TRY IT: Using the records below, give again exactly the lines from the line that contains "Vector((.910, .283, .836))" through the line that contains "tip = first_tip.lerp(last_tip, i / 3)", both ends included, and only those.

Entries taken from a collection:
══════════════════════════════

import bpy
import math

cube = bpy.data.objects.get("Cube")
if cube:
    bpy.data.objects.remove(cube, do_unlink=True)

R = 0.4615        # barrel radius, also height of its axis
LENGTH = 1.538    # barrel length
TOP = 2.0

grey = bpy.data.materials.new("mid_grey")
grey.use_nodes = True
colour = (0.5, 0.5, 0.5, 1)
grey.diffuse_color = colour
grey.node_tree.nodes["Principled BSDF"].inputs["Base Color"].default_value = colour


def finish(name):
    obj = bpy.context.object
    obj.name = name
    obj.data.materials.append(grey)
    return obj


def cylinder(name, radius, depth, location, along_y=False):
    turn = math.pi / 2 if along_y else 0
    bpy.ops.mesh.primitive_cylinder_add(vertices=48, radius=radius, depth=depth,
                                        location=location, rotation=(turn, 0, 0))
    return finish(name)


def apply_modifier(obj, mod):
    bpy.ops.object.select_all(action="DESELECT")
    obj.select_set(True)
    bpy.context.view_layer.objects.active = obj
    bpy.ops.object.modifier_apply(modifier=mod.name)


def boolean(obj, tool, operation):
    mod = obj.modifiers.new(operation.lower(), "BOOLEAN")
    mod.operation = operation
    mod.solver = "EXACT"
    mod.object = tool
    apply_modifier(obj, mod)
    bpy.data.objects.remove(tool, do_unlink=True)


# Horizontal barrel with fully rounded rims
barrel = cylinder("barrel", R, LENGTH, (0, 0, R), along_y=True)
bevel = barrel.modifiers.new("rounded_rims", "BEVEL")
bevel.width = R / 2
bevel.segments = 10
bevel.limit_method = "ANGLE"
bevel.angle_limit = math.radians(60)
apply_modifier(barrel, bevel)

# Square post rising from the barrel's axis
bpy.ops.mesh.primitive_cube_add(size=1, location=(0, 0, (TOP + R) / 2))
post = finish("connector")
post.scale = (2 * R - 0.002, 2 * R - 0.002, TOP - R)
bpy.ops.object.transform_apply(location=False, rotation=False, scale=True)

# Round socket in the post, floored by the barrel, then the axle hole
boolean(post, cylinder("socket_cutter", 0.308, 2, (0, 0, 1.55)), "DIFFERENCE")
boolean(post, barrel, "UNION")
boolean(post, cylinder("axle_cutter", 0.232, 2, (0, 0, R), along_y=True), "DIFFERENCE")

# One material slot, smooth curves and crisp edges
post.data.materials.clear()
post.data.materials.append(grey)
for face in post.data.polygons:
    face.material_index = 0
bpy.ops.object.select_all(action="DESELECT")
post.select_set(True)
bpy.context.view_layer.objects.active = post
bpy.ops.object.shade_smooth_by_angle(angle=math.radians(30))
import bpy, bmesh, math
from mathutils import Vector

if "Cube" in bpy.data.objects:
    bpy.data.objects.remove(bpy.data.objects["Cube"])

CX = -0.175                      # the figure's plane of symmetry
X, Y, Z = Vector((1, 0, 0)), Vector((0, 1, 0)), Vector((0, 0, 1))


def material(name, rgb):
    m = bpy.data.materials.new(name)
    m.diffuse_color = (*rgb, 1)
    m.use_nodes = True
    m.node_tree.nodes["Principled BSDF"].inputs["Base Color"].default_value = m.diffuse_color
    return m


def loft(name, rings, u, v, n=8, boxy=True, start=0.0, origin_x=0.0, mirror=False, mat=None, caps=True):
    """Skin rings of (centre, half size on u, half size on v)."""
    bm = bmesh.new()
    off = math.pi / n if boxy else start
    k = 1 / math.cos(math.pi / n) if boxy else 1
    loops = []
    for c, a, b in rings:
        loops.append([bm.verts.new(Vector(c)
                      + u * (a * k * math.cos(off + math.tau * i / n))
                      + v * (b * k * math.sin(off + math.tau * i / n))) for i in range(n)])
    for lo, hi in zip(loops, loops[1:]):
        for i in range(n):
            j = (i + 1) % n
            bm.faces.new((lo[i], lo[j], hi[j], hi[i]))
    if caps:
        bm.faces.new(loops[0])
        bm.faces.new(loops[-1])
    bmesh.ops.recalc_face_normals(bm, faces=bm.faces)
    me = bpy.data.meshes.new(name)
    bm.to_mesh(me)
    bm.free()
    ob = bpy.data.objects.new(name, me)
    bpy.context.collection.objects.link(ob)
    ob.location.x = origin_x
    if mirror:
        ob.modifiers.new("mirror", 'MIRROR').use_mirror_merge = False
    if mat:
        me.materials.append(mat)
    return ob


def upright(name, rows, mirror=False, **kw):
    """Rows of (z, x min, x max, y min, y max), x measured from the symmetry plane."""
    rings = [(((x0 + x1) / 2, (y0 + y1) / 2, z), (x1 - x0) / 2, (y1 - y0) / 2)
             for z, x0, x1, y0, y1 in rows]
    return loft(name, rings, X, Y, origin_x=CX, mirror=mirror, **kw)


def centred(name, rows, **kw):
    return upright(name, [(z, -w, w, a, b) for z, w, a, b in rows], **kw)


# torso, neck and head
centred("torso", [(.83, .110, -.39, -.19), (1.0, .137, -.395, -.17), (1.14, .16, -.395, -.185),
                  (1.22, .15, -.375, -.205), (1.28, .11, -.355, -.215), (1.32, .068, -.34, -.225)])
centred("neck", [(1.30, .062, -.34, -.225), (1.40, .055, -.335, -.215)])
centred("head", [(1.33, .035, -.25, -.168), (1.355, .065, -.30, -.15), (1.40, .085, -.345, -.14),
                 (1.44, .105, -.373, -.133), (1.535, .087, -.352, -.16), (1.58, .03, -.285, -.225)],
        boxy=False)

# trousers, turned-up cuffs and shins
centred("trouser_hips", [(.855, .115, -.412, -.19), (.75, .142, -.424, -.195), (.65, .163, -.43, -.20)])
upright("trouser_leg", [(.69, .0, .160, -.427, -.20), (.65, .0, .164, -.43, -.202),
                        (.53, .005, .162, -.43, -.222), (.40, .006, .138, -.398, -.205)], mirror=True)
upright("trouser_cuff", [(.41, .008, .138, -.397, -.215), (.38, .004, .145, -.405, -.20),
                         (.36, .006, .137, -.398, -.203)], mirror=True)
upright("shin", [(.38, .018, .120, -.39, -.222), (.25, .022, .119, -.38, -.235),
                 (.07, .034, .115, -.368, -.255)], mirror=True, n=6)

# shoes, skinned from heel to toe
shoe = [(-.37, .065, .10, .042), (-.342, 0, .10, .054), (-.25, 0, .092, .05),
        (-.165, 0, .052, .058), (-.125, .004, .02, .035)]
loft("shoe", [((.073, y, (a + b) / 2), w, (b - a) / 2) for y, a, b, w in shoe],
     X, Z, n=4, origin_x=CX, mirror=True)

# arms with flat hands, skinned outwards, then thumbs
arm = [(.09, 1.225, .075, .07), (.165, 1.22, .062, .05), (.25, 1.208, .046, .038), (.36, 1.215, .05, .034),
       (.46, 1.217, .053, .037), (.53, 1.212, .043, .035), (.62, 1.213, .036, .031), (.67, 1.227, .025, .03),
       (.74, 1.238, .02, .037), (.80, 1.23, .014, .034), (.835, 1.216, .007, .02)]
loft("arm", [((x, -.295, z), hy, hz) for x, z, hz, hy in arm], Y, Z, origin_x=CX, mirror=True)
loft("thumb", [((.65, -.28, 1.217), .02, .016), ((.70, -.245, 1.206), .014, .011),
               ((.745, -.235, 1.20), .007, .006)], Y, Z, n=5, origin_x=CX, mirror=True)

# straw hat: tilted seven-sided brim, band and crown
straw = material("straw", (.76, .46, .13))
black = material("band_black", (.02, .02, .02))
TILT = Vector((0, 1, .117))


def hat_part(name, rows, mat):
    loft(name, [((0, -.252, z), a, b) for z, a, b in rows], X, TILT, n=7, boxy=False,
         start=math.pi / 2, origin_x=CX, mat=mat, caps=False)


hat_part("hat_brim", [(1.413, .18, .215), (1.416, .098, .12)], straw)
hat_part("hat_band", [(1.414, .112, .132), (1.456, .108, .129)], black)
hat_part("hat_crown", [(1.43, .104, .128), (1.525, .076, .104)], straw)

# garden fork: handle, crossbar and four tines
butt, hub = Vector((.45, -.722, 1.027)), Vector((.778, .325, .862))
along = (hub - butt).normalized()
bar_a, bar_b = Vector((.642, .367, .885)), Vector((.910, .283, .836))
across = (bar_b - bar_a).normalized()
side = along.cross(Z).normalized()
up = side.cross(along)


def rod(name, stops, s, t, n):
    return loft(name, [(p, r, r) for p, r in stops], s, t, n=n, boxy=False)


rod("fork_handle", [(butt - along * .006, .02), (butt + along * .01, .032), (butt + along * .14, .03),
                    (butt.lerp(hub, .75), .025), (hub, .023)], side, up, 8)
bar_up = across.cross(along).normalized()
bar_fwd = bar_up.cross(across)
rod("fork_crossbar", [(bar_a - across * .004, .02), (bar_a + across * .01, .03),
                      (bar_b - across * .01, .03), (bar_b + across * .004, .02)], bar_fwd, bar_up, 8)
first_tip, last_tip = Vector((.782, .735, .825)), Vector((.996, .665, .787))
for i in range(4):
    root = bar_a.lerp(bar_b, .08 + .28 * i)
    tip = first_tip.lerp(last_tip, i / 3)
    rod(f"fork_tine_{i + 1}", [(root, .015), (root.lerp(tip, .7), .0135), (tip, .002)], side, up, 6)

══════════════════════════════

SOLUTION TO THE PROBLEM:
bar_a, bar_b = Vector((.642, .367, .885)), Vector((.910, .283, .836))
across = (bar_b - bar_a).normalized()
side = along.cross(Z).normalized()
up = side.cross(along)


def rod(name, stops, s, t, n):
    return loft(name, [(p, r, r) for p, r in stops], s, t, n=n, boxy=False)


rod("fork_handle", [(butt - along * .006, .02), (butt + along * .01, .032), (butt + along * .14, .03),
                    (butt.lerp(hub, .75), .025), (hub, .023)], side, up, 8)
bar_up = across.cross(along).normalized()
bar_fwd = bar_up.cross(across)
rod("fork_crossbar", [(bar_a - across * .004, .02), (bar_a + across * .01, .03),
                      (bar_b - across * .01, .03), (bar_b + across * .004, .02)], bar_fwd, bar_up, 8)
first_tip, last_tip = Vector((.782, .735, .825)), Vector((.996, .665, .787))
for i in range(4):
    root = bar_a.lerp(bar_b, .08 + .28 * i)
    tip = first_tip.lerp(last_tip, i / 3)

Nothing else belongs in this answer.